Written in the Stars opens with seventeen-year-old Naila living in America and having no clue that she will soon travel to Pakistan on a vacation that will become an arranged marriage. Although her parents’ strict rules prevent her from having much of a social life, she’s deeply in love with her secret boyfriend and she’s going to college in a few months. Since Saif is Pakistani-American too, maybe her parents will eventually approve of their relationship? However, after Naila is caught attending prom with Saif, her dreams of going to college and being with him are shattered. Will she be able to escape her unwanted marriage? Can she still choose her own fate?

22718738Becoming Jinn also explores what it’s like to not have control over your own destiny. In the opening scene, Azra is trying desperately to cut through a silver bangle, but nothing she conjures–a chisel, a hammer, a wrench–can free her from becoming a Jinn like her ancestors. Now she must value Jinn sisterhood above all human relationships (including friendship and romance with cute boys).

What I like most about Azra is that even though she doesn’t want to accept her new identity, she’s generally good-natured and witty. She isn’t consumed with self-pity and she enjoys her new powers that include wish-granting. You’ll also quickly learn to put your assumptions about Genies aside while reading this book. Goldstein has created a unique and interesting world of the Jinn, especially considering their secret co-existence with humans and complicated relationship with the elite Afrit.


Sally Green’s Half Bad trilogy also explores the question of destiny in relation to complex notions of identity and world-building. In modern-day Europe, witches secretly coexist with humans and are divided into two warring factions: White (“good”) versus Black (“bad”) witches. Nathan, as a half code, is at the heart of this conflict. Is he White or Black? Good or bad? He’s not sure and neither are the witches.

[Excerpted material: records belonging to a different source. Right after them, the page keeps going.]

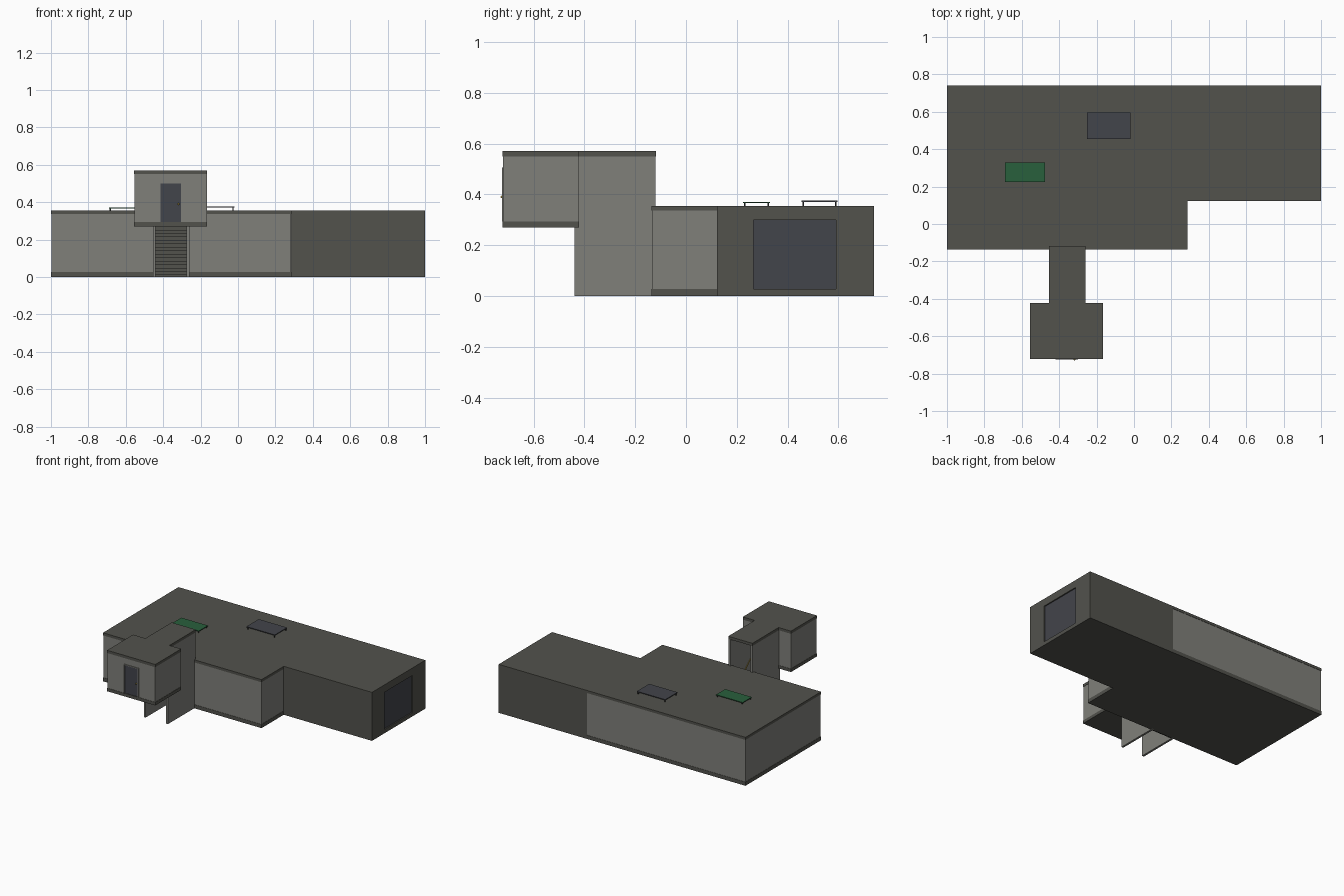
import bpy, bmesh, math
from mathutils import Vector

if "Cube" in bpy.data.objects:
    bpy.data.objects.remove(bpy.data.objects["Cube"])


def mat(name, c):
    m = bpy.data.materials.new(name)
    m.diffuse_color = (*c, 1)
    m.use_nodes = True
    m.node_tree.nodes["Principled BSDF"].inputs["Base Color"].default_value = m.diffuse_color
    return m


DARK = mat("dark_concrete", (0.085, 0.085, 0.073))
LIGHT = mat("light_wall", (0.215, 0.215, 0.195))
STEEL = mat("blue_grey", (0.055, 0.058, 0.07))
GREEN = mat("green_felt", (0.022, 0.115, 0.045))
GOLD = mat("brass", (0.45, 0.32, 0.05))
BLACK = mat("black_metal", (0.02, 0.02, 0.02))


def finish(name, bm, m):
    bmesh.ops.recalc_face_normals(bm, faces=bm.faces)
    me = bpy.data.meshes.new(name)
    bm.to_mesh(me)
    bm.free()
    me.materials.append(m)
    ob = bpy.data.objects.new(name, me)
    bpy.context.collection.objects.link(ob)
    return ob


def boxes(name, m, *ranges):
    """One object from boxes given as (x0, x1, y0, y1, z0, z1)."""
    bm = bmesh.new()
    for x0, x1, y0, y1, z0, z1 in ranges:
        vs = bmesh.ops.create_cube(bm, size=1)["verts"]
        for v in vs:
            v.co = Vector(((x0 + x1) / 2 + v.co.x * (x1 - x0),
                           (y0 + y1) / 2 + v.co.y * (y1 - y0),
                           (z0 + z1) / 2 + v.co.z * (z1 - z0)))
    return finish(name, bm, m)


def slab(name, outline, z0, z1, m):
    bm = bmesh.new()
    f = bm.faces.new([bm.verts.new((x, y, z0)) for x, y in outline])
    top = bmesh.ops.extrude_face_region(bm, geom=[f])["geom"]
    for v in top:
        if isinstance(v, bmesh.types.BMVert):
            v.co.z = z1
    return finish(name, bm, m)


# Main house: L-shaped floor and roof
L = [(-1, -0.135), (0.285, -0.135), (0.285, 0.122), (1, 0.122), (1, 0.74), (-1, 0.74)]
slab("main_floor", L, 0, 0.027, DARK)
slab("main_roof", L, 0.336, 0.355, DARK)

# Light walls of the living part, with an opening at the stair foot
T, E = 0.015, 0.002
SX0, SX1 = -0.44, -0.275
yf = -0.135 + E
za, zb = 0.027, 0.336
boxes("living_walls", LIGHT,
      (-1 + E, SX0, yf, yf + T, za, zb),
      (SX1, 0.285 - E, yf, yf + T, za, zb),
      (-1 + E, -1 + E + T, yf + T, 0.74 - E, za, zb),
      (-1 + E + T, 0.285, 0.74 - E - T, 0.74 - E, za, zb),
      (0.285 - E - T, 0.285 - E, yf + T, 0.74 - E - T, za, zb))

# Dark garage walls with a recessed door
G0, G1, GT = 0.265, 0.59, 0.30
boxes("garage_walls", DARK,
      (0.285, 1, 0.122, 0.137, za, zb),
      (0.285, 1, 0.725, 0.74, za, zb),
      (0.985, 1, 0.137, G0, za, zb),
      (0.985, 1, G1, 0.725, za, zb),
      (0.985, 1, G0, G1, GT, zb))
boxes("garage_door", STEEL, (0.986, 0.991, G0, G1, za, GT))

# Stair passage: side walls, then the roof shared with the entrance room
boxes("passage_walls", LIGHT,
      (-0.455, SX0, -0.44, -0.12, 0, 0.55),
      (SX1, -0.26, -0.44, -0.12, 0, 0.55))
slab("entrance_roof", [(-0.555, -0.722), (-0.165, -0.722), (-0.165, -0.422),
                       (-0.26, -0.422), (-0.26, -0.118), (-0.455, -0.118),
                       (-0.455, -0.422), (-0.555, -0.422)], 0.55, 0.57, DARK)

# Stair flight climbing forward to the entrance room
N = 14
steps = []
for i in range(N):
    y1 = -0.13 - i * 0.0212
    z1 = 0.027 + (i + 1) * 0.0185
    steps.append((SX0, SX1, y1 - 0.0216, y1, z1 - 0.036, z1))
boxes("stair_steps", DARK, *steps)

# Handrails on both passage walls
for side, x in (("left", SX0 + 0.008), ("right", SX1 - 0.008)):
    a, b = Vector((x, -0.14, 0.14)), Vector((x, -0.42, 0.395))
    bm = bmesh.new()
    bmesh.ops.create_cone(bm, cap_ends=True, segments=8, radius1=0.003,
                          radius2=0.003, depth=(b - a).length)
    rot = (b - a).to_track_quat('Z', 'Y')
    for v in bm.verts:
        v.co = rot @ v.co + (a + b) / 2
    finish("handrail_" + side, bm, GOLD)

# Entrance room: floor and walls open to the passage at the back
boxes("entrance_floor", DARK, (-0.555, -0.165, -0.722, -0.422, 0.27, 0.293))
D0, D1, DT = -0.415, -0.305, 0.50
e0, e1, ya, yb, z0, z1 = -0.553, -0.167, -0.72, -0.424, 0.293, 0.55
boxes("entrance_walls", LIGHT,
      (e0, e0 + T, ya, yb, z0, z1),
      (e1 - T, e1, ya, yb, z0, z1),
      (e0 + T, D0, ya, ya + T, z0, z1),
      (D1, e1 - T, ya, ya + T, z0, z1),
      (D0, D1, ya, ya + T, DT, z1),
      (e0 + T, SX0, yb - T, yb, z0, z1),
      (SX1, e1 - T, yb - T, yb, z0, z1))

# Front door with frame and knob
boxes("front_door", STEEL, (D0, D1, -0.718, -0.708, z0, DT))
boxes("door_frame", LIGHT,
      (D0 - 0.006, D0, -0.725, -0.705, z0, DT + 0.006),
      (D1, D1 + 0.006, -0.725, -0.705, z0, DT + 0.006),
      (D0, D1, -0.725, -0.705, DT, DT + 0.006))
bm = bmesh.new()
bmesh.ops.create_uvsphere(bm, u_segments=10, v_segments=6, radius=0.005)
for v in bm.verts:
    v.co += Vector((-0.318, -0.725, 0.39))
finish("door_knob", bm, GOLD)


# Raised roof panels on four thin posts
def roof_panel(name, x0, x1, y0, y1, top, m):
    boxes(name + "_top", m, (x0, x1, y0, y1, top - 0.005, top))
    p, w = 0.004, 0.006
    boxes(name + "_posts", BLACK,
          *[(x, x + w, y, y + w, 0.35, top - 0.005)
            for x in (x0 + p, x1 - p - w) for y in (y0 + p, y1 - p - w)])


roof_panel("green_panel", -0.69, -0.475, 0.225, 0.33, 0.371, GREEN)
roof_panel("grey_panel", -0.25, -0.02, 0.455, 0.597, 0.376, STEEL)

The White Witches consider him an abomination and threat, since he’s the son of the world’s most evil witch, Marcus. The Black Witches don’t trust him either and think he’s spying for the White Witches. Then there’s his father, whom (in Half Bad) he must find by his seventeenth birthday to give him the three gifts that will become his own magical powers. But his father doesn’t trust Nathan either, believing his son is destined to kill him. As Nathan struggles to understand his fate and where he stands in the conflict (which worsens and becomes more complicated in Half Wild), whom can he trust? Is he destined to be either good or bad? Is being a half code a gift or a curse?

All three writers explore the difficulties of choosing your own destiny when restrictions are severe, choices are very limited, and being rebellious means risking harsh punishment or death. Do they even have free will? Have their destinies been pre-determined or will they be able to choose their own fates?

Alyssa Raymond recommends new and upcoming releases in young adult fiction (and occasionally middle grade and adult) for Coven Book Club and its newly-launched sister site Spellbinding Books. She thanks Edelweiss, Netgalley, the Boulder Book Store, and publishers for providing her with ARCs and DRCs for review purposes. Please follow her on Tumblr and Twitter.